Under the new law, if a voter misses one even-numbered November general election, their status is marked inactive, and it was applied retroactively to include the 2020 election.
Previously, the inactive status was triggered if county auditors sent mail to a voter and it was returned to sender, indicating the voter no longer lives at that address, or if that voter didn’t participate in the two most-recent general elections.
Inactive isn’t the same as unregistered though. Voters are only removed from the rolls if they’re inactive for two more general elections after being marked inactive. So anyone marked inactive in 2020 won’t be removed if they vote in 2022 or 2024.
But though it’s easy to inactivate people, it’s also easy for voters to reactivate their voting status — if they’re aware of what to do.
If you were marked inactive, you should have gotten a card in the mail from your auditor, and you can return that to their office. You will also be reactivated if you request an absentee ballot for an upcoming election, go to the polls or update your registration online.

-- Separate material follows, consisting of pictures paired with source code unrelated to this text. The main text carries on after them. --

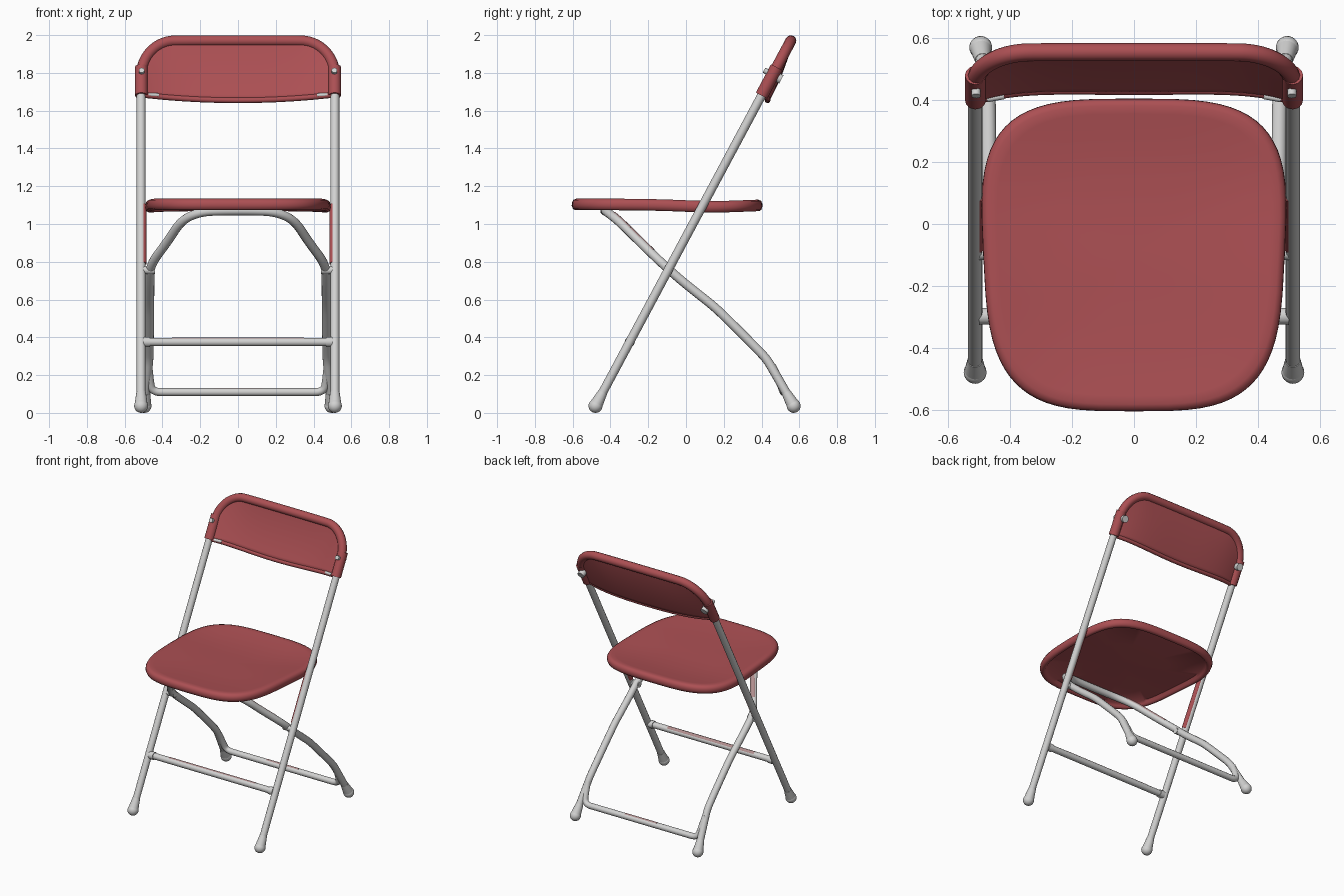
import bpy, bmesh, math
from mathutils import Vector

if "Cube" in bpy.data.objects:
    bpy.data.objects.remove(bpy.data.objects["Cube"], do_unlink=True)


def material(name, rgb):
    m = bpy.data.materials.new(name)
    m.use_nodes = True
    m.diffuse_color = (*rgb, 1)
    bsdf = m.node_tree.nodes["Principled BSDF"]
    bsdf.inputs["Base Color"].default_value = (*rgb, 1)
    return m


RED = material("red plastic", (0.41, 0.079, 0.087))
GREY = material("grey metal", (0.64, 0.64, 0.635))
PINK = material("worn pink paint", (0.44, 0.27, 0.27))


def select(ob):
    bpy.ops.object.select_all(action="DESELECT")
    ob.select_set(True)
    bpy.context.view_layer.objects.active = ob


def mesh_object(name, bm, mat):
    bmesh.ops.recalc_face_normals(bm, faces=bm.faces)
    me = bpy.data.meshes.new(name)
    bm.to_mesh(me)
    bm.free()
    ob = bpy.data.objects.new(name, me)
    bpy.context.collection.objects.link(ob)
    me.materials.append(mat)
    select(ob)
    bpy.ops.object.shade_smooth_by_angle(angle=math.radians(50))
    return ob


def tube(name, points, radius, mat):
    """Round bar along a smooth path."""
    cu = bpy.data.curves.new(name, "CURVE")
    cu.dimensions = "3D"
    cu.bevel_depth, cu.bevel_resolution, cu.use_fill_caps = radius, 4, True
    sp = cu.splines.new("NURBS" if len(points) > 2 else "POLY")
    sp.points.add(len(points) - 1)
    for p, co in zip(sp.points, points):
        p.co = (*co, 1)
    if len(points) > 2:
        sp.order_u, sp.use_endpoint_u, sp.resolution_u = 3, True, 6
    ob = bpy.data.objects.new(name, cu)
    bpy.context.collection.objects.link(ob)
    cu.materials.append(mat)
    select(ob)
    bpy.ops.object.convert(target="MESH")
    bpy.ops.object.shade_smooth_by_angle(angle=math.radians(50))


def both_sides(half):
    """Complete a path that starts at +x and stops before the centre."""
    return half + [(-x, y, z) for x, y, z in reversed(half)]


def foot(name, base, toward):
    """Ball tip with a tapered sleeve up the leg."""
    bm = bmesh.new()
    bmesh.ops.create_uvsphere(bm, u_segments=20, v_segments=12, radius=0.037)
    ret = bmesh.ops.create_cone(bm, cap_ends=True, segments=20, radius1=0.034,
                                radius2=0.025, depth=0.07)
    axis = (Vector(toward) - Vector(base)).normalized()
    bmesh.ops.translate(bm, verts=ret["verts"], vec=(0, 0, 0.047))
    bmesh.ops.rotate(bm, verts=bm.verts,
                     matrix=axis.to_track_quat("Z", "Y").to_matrix())
    bmesh.ops.translate(bm, verts=bm.verts, vec=base)
    mesh_object(name, bm, GREY)


def lean(z):
    """Depth of the sloping front frame at a height."""
    return 0.40 + (z - 1.68) * 0.535


def on_frame(x, z):
    return (x, lean(z), z)


# Rear leg loop: from one foot, up, under the seat and down again
rear_half = [(0.495, 0.57, 0.037), (0.477, 0.46, 0.23), (0.472, 0.43, 0.28),
             (0.47, 0.39, 0.325), (0.468, 0.20, 0.515), (0.468, 0.14, 0.57),
             (0.467, 0.07, 0.625), (0.466, -0.03, 0.705), (0.465, -0.12, 0.785),
             (0.37, -0.25, 0.91), (0.30, -0.36, 1.02), (0.20, -0.42, 1.065),
             (0.08, -0.43, 1.07)]
tube("rear_leg_loop", both_sides(rear_half), 0.024, GREY)
tube("rear_crossbar", both_sides([(0.474, 0.455, 0.25), (0.468, 0.49, 0.18),
     (0.455, 0.517, 0.11), (0.36, 0.517, 0.11), (0.28, 0.517, 0.11)]), 0.021, GREY)
tube("front_crossbar", [(-0.5, -0.298, 0.375), (0.5, -0.298, 0.375)], 0.022, GREY)
tube("front_crossbar_paint", [(-0.35, -0.296, 0.380), (0.35, -0.296, 0.380)], 0.018, PINK)
tube("rear_crossbar_paint", [(-0.13, 0.517, 0.116), (0.13, 0.517, 0.116)], 0.0165, PINK)

for side, s in (("left", 1), ("right", -1)):
    # Front legs, feet and fittings
    low, high = on_frame(s * 0.513, 0.037), on_frame(s * 0.513, 1.8)
    tube(side + "_front_leg", [low, high], 0.0235, GREY)
    foot(side + "_front_foot", low, high)
    rear = [Vector((s * x, y, z)) for x, y, z in rear_half]
    foot(side + "_rear_foot", rear[0], rear[1])
    tube(side + "_leg_paint", [on_frame(s * 0.503, 0.79), on_frame(s * 0.503, 1.1)],
         0.0195, RED)
    # Painted strip on the bend of the rear loop, up to the seat
    lift = Vector((0, 0.0045, 0.0045))
    bend = [(rear[8] + rear[9]) / 2, rear[9], (rear[9] + rear[10]) / 2]
    top = [bend[2], rear[10], (rear[10] + rear[11]) / 2]
    for part, path in (("lower", bend), ("upper", top)):
        tube(f"{side}_{part}_loop_paint", [p + lift for p in path], 0.0195, PINK)
    tube(side + "_leg_pivot", [(s * 0.44, lean(0.755), 0.755),
                               (s * 0.51, lean(0.755), 0.755)], 0.021, GREY)
    tube(side + "_bar_bracket", [(s * 0.465, -0.298, 0.375),
                                 (s * 0.5, -0.298, 0.375)], 0.027, GREY)
    # Bolt through the backrest, square to its slope, with a round nut behind
    out = Vector((0, -0.88, 0.47))
    mid, inner = Vector(on_frame(s * 0.51, 1.79)), Vector(on_frame(s * 0.497, 1.79))
    tube(side + "_back_bolt", [mid, mid + out * 0.052], 0.015, GREY)
    tube(side + "_back_nut", [inner, inner - out * 0.052], 0.025, GREY)
    tube(side + "_back_sleeve", [on_frame(s * 0.512, 1.68), on_frame(s * 0.512, 1.83)],
         0.034, RED)
    # Small metal tab at the lower corner of the backrest
    tube(side + "_back_tab", [(s * 0.475, 0.403, 1.685), (s * 0.42, 0.413, 1.682)],
         0.01, GREY)

# Seat: dished shell with a rolled edge, open underneath
N = 72
bm = bmesh.new()


def seat_ring(scale, z):
    ring = []
    for i in range(N):
        a = math.tau * i / N
        c, d = math.cos(a), math.sin(a)
        u = math.copysign(abs(c) ** (2 / 3.5), c)
        v = math.copysign(abs(d) ** (2 / 3.5), d)
        x, y = 0.487 * u * (1 + 0.05 * v) * scale, -0.1 + 0.505 * v * scale
        sag = 0.012 * math.exp(-((y - 0.15) / 0.25) ** 2)
        ring.append(bm.verts.new((x, y, z - sag)))
    return ring


profile = [(0.05, 1.094), (0.5, 1.095), (0.9, 1.1), (0.925, 1.085), (0.94, 1.075),
           (0.965, 1.073), (0.988, 1.08), (1.0, 1.097), (0.998, 1.113),
           (0.985, 1.127), (0.955, 1.134), (0.9, 1.132), (0.75, 1.124),
           (0.5, 1.118), (0.25, 1.115), (0.05, 1.115)]
rings = [seat_ring(*p) for p in profile]
for a, b in zip(rings, rings[1:]):
    for i in range(N):
        j = (i + 1) % N
        bm.faces.new((a[i], a[j], b[j], b[i]))
bm.faces.new(rings[0])
bm.faces.new(rings[-1])
mesh_object("seat", bm, RED)

# Backrest rim: rolled edge over both sides and the top
arc = [on_frame(0.33 + 0.182 * math.cos(t), 1.79 + 0.18 * math.sin(t))
       for t in (math.pi / 2 * k / 8 for k in range(9))]
tube("backrest_rim", both_sides([on_frame(0.512, 1.69)] + arc), 0.029, RED)


# Backrest panel: thin sheet bowed to the rear along its lower edge
def panel_point(x, v):
    bottom = 1.655 + 0.028 * (x / 0.5) ** 2
    over = max(0, abs(x) - 0.33) / 0.182
    top = 1.79 + 0.18 * math.sqrt(max(0, 1 - over ** 2))
    z = bottom + (top - bottom) * v
    bow = 0.045 * (1 - v ** 2) * (1 - (abs(x) / 0.505) ** 4)
    return (x, lean(z) + bow, z)


bm = bmesh.new()
COLS, ROWS = 40, 12
grid = [[bm.verts.new(panel_point(-0.505 + 1.01 * i / COLS, j / ROWS))
         for i in range(COLS + 1)] for j in range(ROWS + 1)]
for j in range(ROWS):
    for i in range(COLS):
        bm.faces.new((grid[j][i], grid[j][i + 1], grid[j + 1][i + 1], grid[j + 1][i]))
panel = mesh_object("backrest_panel", bm, RED)
thick = panel.modifiers.new("thickness", "SOLIDIFY")
thick.thickness, thick.offset = 0.022, 0
tube("backrest_lower_edge", [panel_point(-0.5 + i / 20, 0) for i in range(21)],
     0.015, RED)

“They don’t get canceled unless they go two consecutive general elections without voting, or they specifically in writing request they be canceled,” said Diane Patrick, the auditor for Boone County. “Otherwise, they just stay in that inactive status.”
And several county auditors expressed hope that most voters will be able to resolve the issue.
“If they’re inactive and they live at their same address, they would show ID [at the polls] just like anybody else. You still appear on the register when you’re inactive,” said Lucy Martin, the auditor for Story County. With the large number of students attending Iowa State University, she said her office handles inactive voters all the time.
She still recommends everyone always be aware of their voting status, though. You can check your registration status easily online here.
“If you are inactivated and you present yourself to vote or you submit an absentee ballot request forms that that activates your record,” Martin said.
Pat Gill, the auditor for Woodbury County, said his office processes those inactive postcards all the time.
“For the most part, it’s pretty seamless for voters,” he said, thanks to the options voters have for reactivating their status.
The potential for problems arises when voters don’t have an easy ID like a driver’s license to show at the voting booth.
By law, the state has to provide a free ID option for people, and that takes the form of a voter ID card that voters are sent automatically in the mail when they request it from their county auditor. But John Deeth, an election staffer in Johnson County, said voters often confuse that with a voter confirmation card that can’t be used as ID.
And any confusion, he said, often results in a slow-down out of caution.
For voters who don’t pay attention to little changes, any barrier or complication could result in those people not casting a ballot.
Deeth said that in the short-term, this faster change to inactive status might result in voters falling through the cracks because they won’t have candidates, the state parties or third-party groups reaching out with information or to remind them to vote. And if they don’t participate in two more elections, they’ll be removed from the rolls entirely.
Gill said he believes state parties and outside organizations will adjust. Because inactive doesn’t mean unregistered, voter lists that include inactive voters are available for request from the state.
“They’re still registered voters. They still, as soon as they make any change to their voter records or show up to vote or whatever, they’re just right back into active status,” Patrick said. “A lot of people, unless they see that postcard, wouldn’t even realize that it happened.”
Most of the burden is on elections staffers and poll workers, the auditors said. And the problem is election laws that change constantly.
“This is just you know, this is just a piece of like a giant flood of stuff,” Martin said of the new law. “That’s the real enemy here, is that there are so many changes.” She said the changes make it hard to retain staff because they have to relearn new rules every time, and no one wants to make a mistake.
by Nikoel Hytrek